The trilogy comprises Through a Glass Darkly, Winter Light, and The Silence. Each is haunting and cinematically mind-blowing in different and distinct ways. I guess what ties these movies together is the theme of love — what happens in its absence mainly and the strength derived from even a glimpse of its presence.
In Through a Glass Darkly, a self-obsessed writer goes on holiday to a remote island with his son (an emotionally deprived young man, yearning for his father’s affection), his daughter–just released from a mental institution–and his daughter’s compassionate but frustrated husband. Visually gorgeous and dramatically stark, this one will rake you over the coals a bit but leave you in the balm of its poetic beauty when it’s all over. The movie is just a quiet, moody chamber piece as the daughter’s husband, her father and brother all attempt to deal with her deteriorating mental state, and, unable to quell it, can only look on and grieve. Bergman’s mastery with actors (there is absolutely never a bad performance in a single one of his films) and with the cinematic form (using space and mood to communicate his theme) is abundantly clear here.
The Silence, tonally bizarre and understandably controversial for its time, comes closest in the trilogy to Bergman’s penchant for surrealism and sensuality. Here, we’ve got a mother–a voluptuous woman who makes the frame sweat every time she’s in it–her curious, innocent young son, and her sister–a rather severe lesbian who’s a working definition of the word “repressed.” The trio travel into this strange country–they don’t understand the language and no one there understands them–and hole up in a large, baroque hotel, mostly unoccupied. There, the mother goes off looking for a fling, witnesses cheap sex and a lot of in-the-dark groping inside a seedy cabaret. She has a one-night stand while the sister, suffering from a severe illness, coughs, wheezes and begins to falter. The son simply drifts–observing and playing with a troupe of dwarfs at one point–and holds out hope that all will be well with his aunt. Of course, all is not well–not by a long shot. Bergman’s imagery is incredible–for this movie’s bold sensuality, it ushered in a more mature era of European and Hollywood moviemaking and for its bizarreness, it has a direct kinship with the cinema of David Lynch. Truly intense and cinematically arresting.
Winter Light is my personal favorite of the three. In it, a priest’s relationship with God is sorely tested. He can’t get over the death of his wife and the anger at God he feels over it. Meanwhile, his lack of faith makes him rather impotent as a spiritual healer in his community–one of his congregants, in particular, despairing over man’s imminent self-destruction is walking on thin ice–and his emotional barrier deflects away the genuine affection given to him by a woman, a spinster who’s fallen in love with the priest.
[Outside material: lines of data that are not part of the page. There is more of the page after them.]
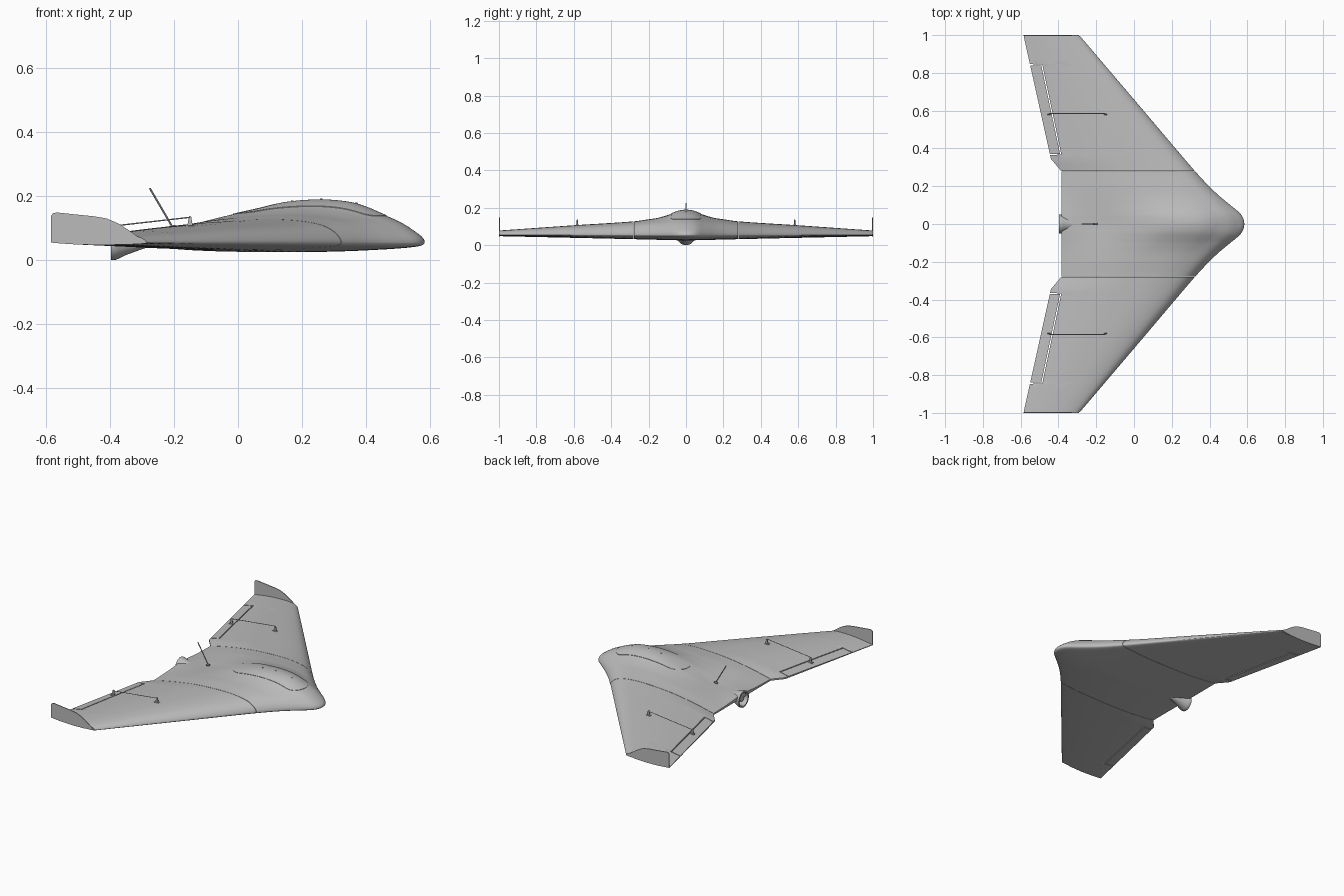
import bpy, bmesh, math
from mathutils import Vector

if "Cube" in bpy.data.objects:
    bpy.data.objects.remove(bpy.data.objects["Cube"], do_unlink=True)

grey = bpy.data.materials.new("light_grey")
grey.use_nodes = True
grey.diffuse_color = (0.5, 0.5, 0.5, 1)
grey.node_tree.nodes["Principled BSDF"].inputs["Base Color"].default_value = (0.5, 0.5, 0.5, 1)


def finish(name, bm, angle=35):
    bmesh.ops.remove_doubles(bm, verts=bm.verts, dist=0.00005)
    bmesh.ops.recalc_face_normals(bm, faces=bm.faces)
    me = bpy.data.meshes.new(name)
    bm.to_mesh(me)
    bm.free()
    me.materials.append(grey)
    ob = bpy.data.objects.new(name, me)
    bpy.context.collection.objects.link(ob)
    bpy.ops.object.select_all(action='DESELECT')
    ob.select_set(True)
    bpy.context.view_layer.objects.active = ob
    bpy.ops.object.shade_smooth_by_angle(angle=math.radians(angle))
    return ob


def curve(points, smooth=True):
    """Interpolating function through a few (t, value) points."""
    def slope(i):
        a, b = points[max(i - 1, 0)], points[min(i + 1, len(points) - 1)]
        return (b[1] - a[1]) / (b[0] - a[0])

    def f(t):
        i = 0
        while i < len(points) - 2 and t > points[i + 1][0]:
            i += 1
        (t0, a), (t1, b) = points[i], points[i + 1]
        h = t1 - t0
        s = min(max((t - t0) / h, 0), 1)
        if not smooth:
            return a + (b - a) * s
        m0, m1 = slope(i) * h, slope(i + 1) * h
        return (a + m0 * s + (3 * (b - a) - 2 * m0 - m1) * s * s
                + (2 * (a - b) + m0 + m1) * s ** 3)
    return f


# Planform, spanwise height and section shapes (sections use the root of the chord fraction)
lead = curve([(-.03, .578), (0, .584), (.03, .578), (.06, .558), (.1, .51), (.15, .45),
              (.2, .397), (.25, .35), (.3, .305), (.65, .008), (1, -.29)])
trail = curve([(0, -.385), (.28, -.385), (.345, -.44), (1, -.585)], smooth=False)
peak = curve([(-.04, .183), (0, .188), (.04, .183), (.07, .172), (.1, .16), (.15, .146),
              (.2, .138), (.28, .127), (.6, .106), (1, .078)])
depth = curve([(0, .03), (.28, .023), (1, .007)], smooth=False)
body_shape = curve([(0, 0), (.17, .25), (.28, .48), (.37, .67), (.43, .82), (.49, .94), (.58, 1),
                    (.67, .94), (.74, .78), (.81, .6), (.89, .35), (.95, .24), (1, .18)])
wing_shape = curve([(0, 0), (.1, .25), (.17, .45), (.28, .73), (.41, .92), (.54, 1),
                    (.67, .96), (.77, .86), (.86, .66), (.94, .4), (1, .14)])
belly_shape = curve([(0, 0), (.1, .3), (.2, .48), (.35, .7), (.55, .95), (.7, 1),
                     (.85, .85), (.95, .4), (1, 0)])
MID = .055


def chord(x, y):
    y = abs(y)
    return math.sqrt(min(max((lead(y) - x) / (lead(y) - trail(y)), 0), 1))


def top(x, y):
    v, y = chord(x, y), abs(y)
    w = math.exp(-(y / .13) ** 2)
    return MID + (peak(y) - MID) * (w * body_shape(v) + (1 - w) * wing_shape(v))


def bottom(x, y):
    return MID - depth(abs(y)) * belly_shape(chord(x, y))


def panel(name, ys, front, back, n=44, power=2):
    """Closed skin between two x limits, following the wing surfaces."""
    bm = bmesh.new()
    rows = []
    for y in ys:
        a, b = front(abs(y)), back(abs(y))
        xs = [a + (b - a) * (i / n) ** power for i in range(n + 1)]
        rows.append(([bm.verts.new((x, y, top(x, y))) for x in xs],
                     [bm.verts.new((x, y, bottom(x, y))) for x in xs]))
    for (t0, b0), (t1, b1) in zip(rows, rows[1:]):
        for i in range(n):
            bm.faces.new((t0[i], t0[i + 1], t1[i + 1], t1[i]))
            bm.faces.new((b0[i], b1[i], b1[i + 1], b0[i + 1]))
        for k in (0, n):
            bm.faces.new((t0[k], b0[k], b1[k], t1[k]))
    for t, b in (rows[0], rows[-1]):
        for i in range(n):
            bm.faces.new((t[i], b[i], b[i + 1], t[i + 1]))
    return finish(name, bm)


def span(a, b, n):
    return [a + (b - a) * i / n for i in range(n + 1)]


def rod(name, a, b, r, sides=8):
    a, b = Vector(a), Vector(b)
    bm = bmesh.new()
    bmesh.ops.create_cone(bm, cap_ends=True, segments=sides, radius1=r, radius2=r,
                          depth=(b - a).length)
    turn = (b - a).to_track_quat('Z', 'Y').to_matrix()
    for v in bm.verts:
        v.co = turn @ v.co + (a + b) / 2
    return finish(name, bm)


def plate(name, outline, y0, y1):
    """Flat part drawn in the x-z plane and extruded along y."""
    bm = bmesh.new()
    face = bm.faces.new([bm.verts.new((x, y0, z)) for x, z in outline])
    out = bmesh.ops.extrude_face_region(bm, geom=[face])
    bmesh.ops.translate(bm, vec=(0, y1 - y0, 0),
                        verts=[g for g in out["geom"] if isinstance(g, bmesh.types.BMVert)])
    return finish(name, bm)


# Centre body
panel("centre_body", span(-.279, .279, 62), lead, trail, 56)

# Hatch lid, a rounded strip lying on the hump
bm = bmesh.new()
R, X0, X1, N = .08, -.015, .465, 16
ends = [R * (1 - math.cos(math.pi / 2 * i / 12)) for i in range(13)]
xs = [X0 + e for e in ends] + span(X0 + R, X1 - R, 20)[1:-1] + [X1 - e for e in reversed(ends)]
lid = []
for x in xs:
    d = max(X0 + R - x, x - X1 + R, 0)
    half = math.sqrt(max(R * R - d * d, 0))
    lid.append([bm.verts.new((x, half * s, top(x, half * s) + .002)) for s in span(-1, 1, N)])
for p, q in zip(lid, lid[1:]):
    for i in range(N):
        bm.faces.new((p[i], p[i + 1], q[i + 1], q[i]))
bmesh.ops.remove_doubles(bm, verts=bm.verts, dist=.00005)
rim = [e for e in bm.edges if e.is_boundary]
out = bmesh.ops.extrude_edge_only(bm, edges=rim)
bmesh.ops.translate(bm, vec=(0, 0, -.005),
                    verts=[g for g in out["geom"] if isinstance(g, bmesh.types.BMVert)])
finish("hatch_lid", bm)
for x in (.17, .26, .37):
    rod("hatch_screw", (x, 0, top(x, 0)), (x, 0, top(x, 0) + .004), .004)

# Motor housing: flared sleeve with an open rear
bm = bmesh.new()
rings = []
sleeve = [(-.24, .004, .06), (-.28, .017, .058), (-.32, .028, .055), (-.35, .036, .052),
          (-.375, .046, .05), (-.385, .05, .05), (-.397, .05, .05), (-.397, .041, .05),
          (-.36, .034, .05)]
for x, r, z in sleeve:
    rings.append([bm.verts.new((x, r * math.cos(a), z + r * math.sin(a)))
                  for a in span(0, 2 * math.pi, 32)[:-1]])
for p, q in zip(rings, rings[1:]):
    for i in range(32):
        bm.faces.new((p[i], p[(i + 1) % 32], q[(i + 1) % 32], q[i]))
bm.faces.new(rings[0])
bm.faces.new(rings[-1])
finish("motor_housing", bm)
rod("motor_hub", (-.36, 0, .05), (-.385, 0, .05), .018, 20)

# Antenna
rod("antenna", (-.2, 0, .095), (-.276, 0, .225), .003)
rod("antenna_base", (-.215, 0, .1), (-.195, 0, .105), .006)

# Outer wings, elevons, winglets and control linkages
IN, OUT = .37, .84
hinge = curve([(IN, -.385), (OUT, -.485)], smooth=False)
winglet = [(-.29, .057), (-.32, .078), (-.345, .096), (-.375, .115), (-.41, .13), (-.45, .137),
           (-.51, .143), (-.565, .149), (-.578, .147), (-.585, .138), (-.585, .056),
           (-.52, .05), (-.44, .047), (-.36, .049)]


def wing_back(y):
    return hinge(y) if IN - .0035 < y < OUT + .0055 else trail(y)


for side, label in ((1, "left"), (-1, "right")):
    ys = ([.281, .3, .32, .345, IN - .004] + span(IN - .003, OUT + .005, 24)
          + [OUT + .006] + span(.87, .996, 5))
    panel(label + "_wing", [side * y for y in ys], lead, wing_back)
    panel(label + "_elevon", [side * y for y in span(IN, OUT, 12)],
          lambda y: hinge(y) - .006, trail, 6, 1)
    plate(label + "_winglet", winglet, side * .995, side)
    for x in (-.455, -.345):
        rod(label + "_winglet_screw", (x, side * .992, .062), (x, side, .062), .005, 10)
    # Horns stand on the wing and the elevon, joined by a thin pushrod
    y = side * .58
    tips = []
    for part, x, tip in (("servo_horn", -.15, .138), ("elevon_horn", -.45, .104)):
        z = top(x, y)
        plate(f"{label}_{part}", [(x - .009, z - .004), (x + .009, z - .004), (x + .004, tip - .003),
                                  (x, tip), (x - .004, tip - .003)], y - .003, y + .003)
        plate(f"{label}_{part}_foot", [(x - .014, z - .004), (x + .014, z - .004),
                                       (x + .014, z + .003), (x - .014, z + .003)], y - .008, y + .008)
        tips.append((x, y + side * .005, tip - .004))
    rod(label + "_pushrod", tips[0], tips[1], .002, 6)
Visually, Bergman made this one grainy, very ugly and raw. It consciously does not have the resplendence, the gorgeous compositions of Through a Glass Darkly because Bergman wanted the film to be absolutely stripped-down–a no-nonsense rant to God. In how it conveys itself and its message, this is a perfect film.
Directed by: Ingmar Bergman
Written by: Ingmar Bergman
Cast: (Glass Darkly) Harriet Andersson, Gunnar Björnstrand, Max von Sydow, Lars Passgård/ (Winter Light) Ingrid Thulin, Gunnar Björnstrand, Gunnel Lindblom, Max von Sydow/(The Silence); Ingrid Thulin, Gunnel Lindblom, Birger Malmsten, Jörgen Lindström